    I remember easy child in Kindergarten & Year 1 - another kid in the class would steal from lunchboxes, especially easy child's. I had to be careful what I sent in for easy child because of allergies, so when other kids were getting watered down artificially flavoured fruit drink, easy child was getting 100% pure fruit juice - a lot more expensive but no additives in it. When her lunch got stolen the teacher couldn't give her fruit juice to replace it, she only had the (much cheaper) fruit drink which easy child couldn't have, so she would miss out.

    The teacher quickly got this girl's measure, moved her closer to her desk for more careful supervision and easy child's lunchbox went to the administration office for safe-keeping. We then racked our brains and found food for easy child's lunch which this girl wouldn't like - dry bread and olives, a rare treat for easy child. And pickled octopus. Because I'd cooked it myself I knew it was free of additives. It would even have been permitted on difficult child 3's low allergy diet (once you allow any seafood). And kids who enjoy this, love to gross out their classmates by letting the little octopus legs hang out their mouths and making them wiggle. It might be something you could try difficult child on, if he's OK with seafood and likes calamari (tastes the same). I'll give you the recipe if you want - food can be desirable to kids for all sorts of strange reasons.

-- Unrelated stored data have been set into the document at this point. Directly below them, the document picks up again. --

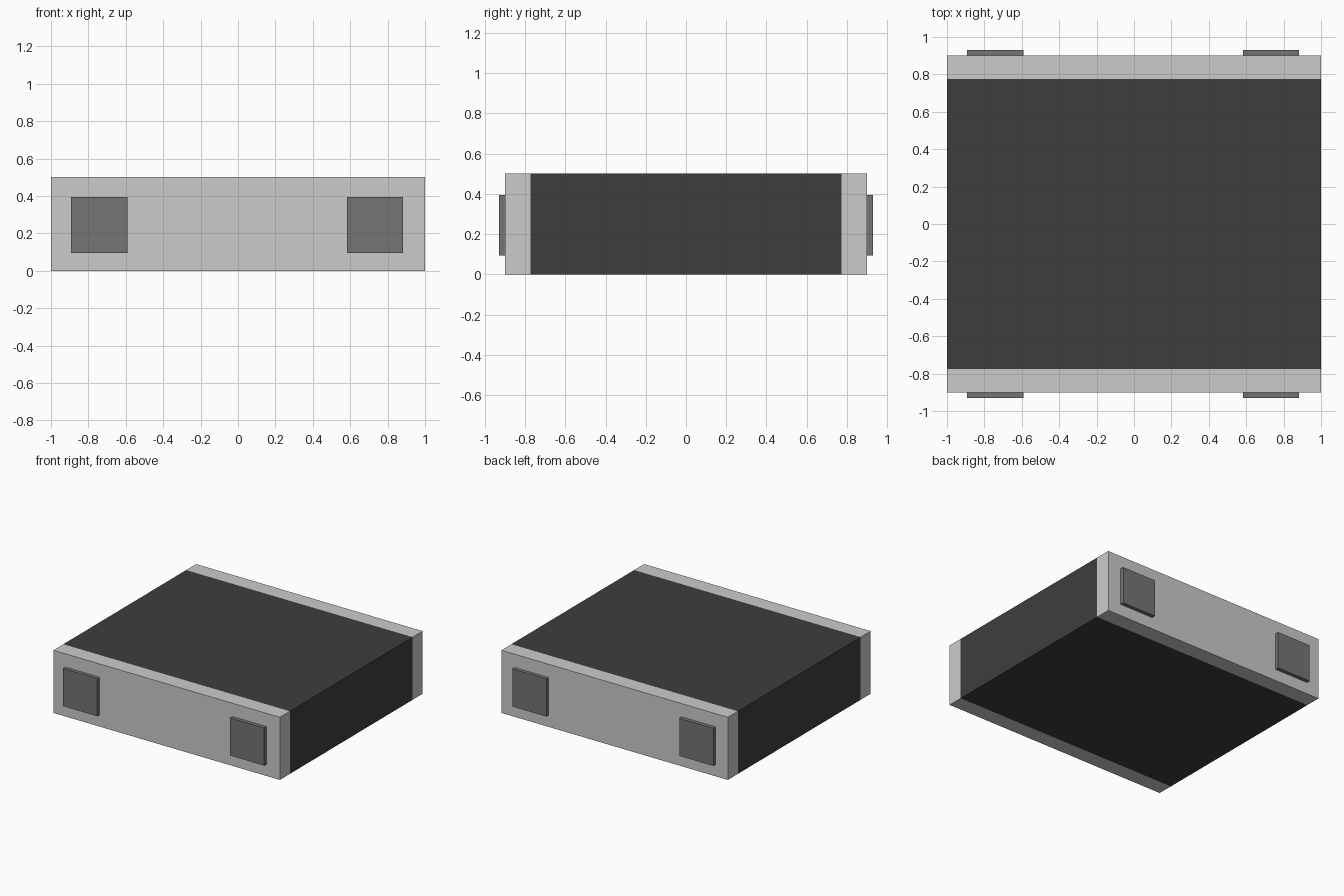
import bpy

if "Cube" in bpy.data.objects:
    bpy.data.objects.remove(bpy.data.objects["Cube"])


def material(name, value):
    mat = bpy.data.materials.new(name)
    mat.diffuse_color = (value, value, value, 1)
    mat.use_nodes = True
    mat.node_tree.nodes["Principled BSDF"].inputs["Base Color"].default_value = mat.diffuse_color
    return mat


def box(name, low, high, mat=None):
    """Axis-aligned box between two corners."""
    centre = [(a + b) / 2 for a, b in zip(low, high)]
    bpy.ops.mesh.primitive_cube_add(size=1, location=centre)
    obj = bpy.context.object
    obj.name = name
    obj.scale = [b - a for a, b in zip(low, high)]
    bpy.ops.object.transform_apply(location=False, rotation=False, scale=True)
    if mat:
        obj.data.materials.append(mat)
    return obj


dark = material("dark_core", 0.048)
mid = material("dark_grey_pad", 0.178)

HEIGHT = 0.5
CORE_Y, PANEL_Y, PAD_Y = 0.774, 0.9, 0.93

# Dark central block
box("core_block", (-1, -CORE_Y, 0), (1, CORE_Y, HEIGHT), dark)

# End panels with two raised square pads each
for side, s in (("front", -1), ("back", 1)):
    inner, outer, pad = s * CORE_Y, s * PANEL_Y, s * PAD_Y
    box(f"{side}_panel", (-1, min(inner, outer), 0), (1, max(inner, outer), HEIGHT))
    for end, x in (("left", -0.892), ("right", 0.582)):
        box(f"{side}_{end}_pad",
            (x, min(outer, pad), 0.094), (x + 0.3, max(outer, pad), 0.394), mid)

    Hmm, summer's coming on, I think I need to cook some more octopus.

  6. AllStressedOut

    AllStressedOut New Member

    Marg, I love ya, but sometimes your food suggestions really gross me out. LOL The last one when you talked about using your own chickens made the rest of the recipe unreadable for me. Thats how sensitive my stomach is. Even if difficult child could and would eat octopus, I couldn't cook it. My stomach is too sensitive for that creapy stuff! I know, I'm a wimp! His stomach is even more sensitive than mine, so I doubt anything that looked funky would make it to his mouth. This kid gags over things that are green, never mind things that have legs.

    I do like the idea of keeping his lunch in the office. Maybe one step down is for the teacher to keep it on her desk until lunch. Who knows.
  7. AllStressedOut

    AllStressedOut New Member

    I can't eat chicken legs because its veiny and still looks like part of the chicken. My entire family is cajun, but you won't catch me eating crawfish because those lil boogers still have the heads on em and their staring at me. Just talking about this makes my stomach turn.
  8. susiestar

    susiestar Roll With It

    Hey allstressed,

    Glad it turned out well. Keep letting this lady know what's up, she will keep the kids in line!

    Ihope my post about the cafeteria and food prescriptions got through to you. If you have any questions, or it didn't, jsut PM me. We went through a bunch with my youngest and the cafeteria. Now he can't take any peanut anything to school. No peanut butter crackers, sandwiches, anything. And jeepers creepers, if it doesn't have peanut butter he doesn's like it (neither does his dad, unless you can and do put jalapeno's on it!).

    Hmmm, my boys aren't so different, just occurred to me that the crackers thank you will now take are the doritos jalapeno ones!! LOL, just made me giggle!

    Anyway, I am not always on during the day, but I do check back. And if another mom in my son's class hadn't run the cafeteria I would NEVER have gotten his food allergies cared for. So, if I can help let me know!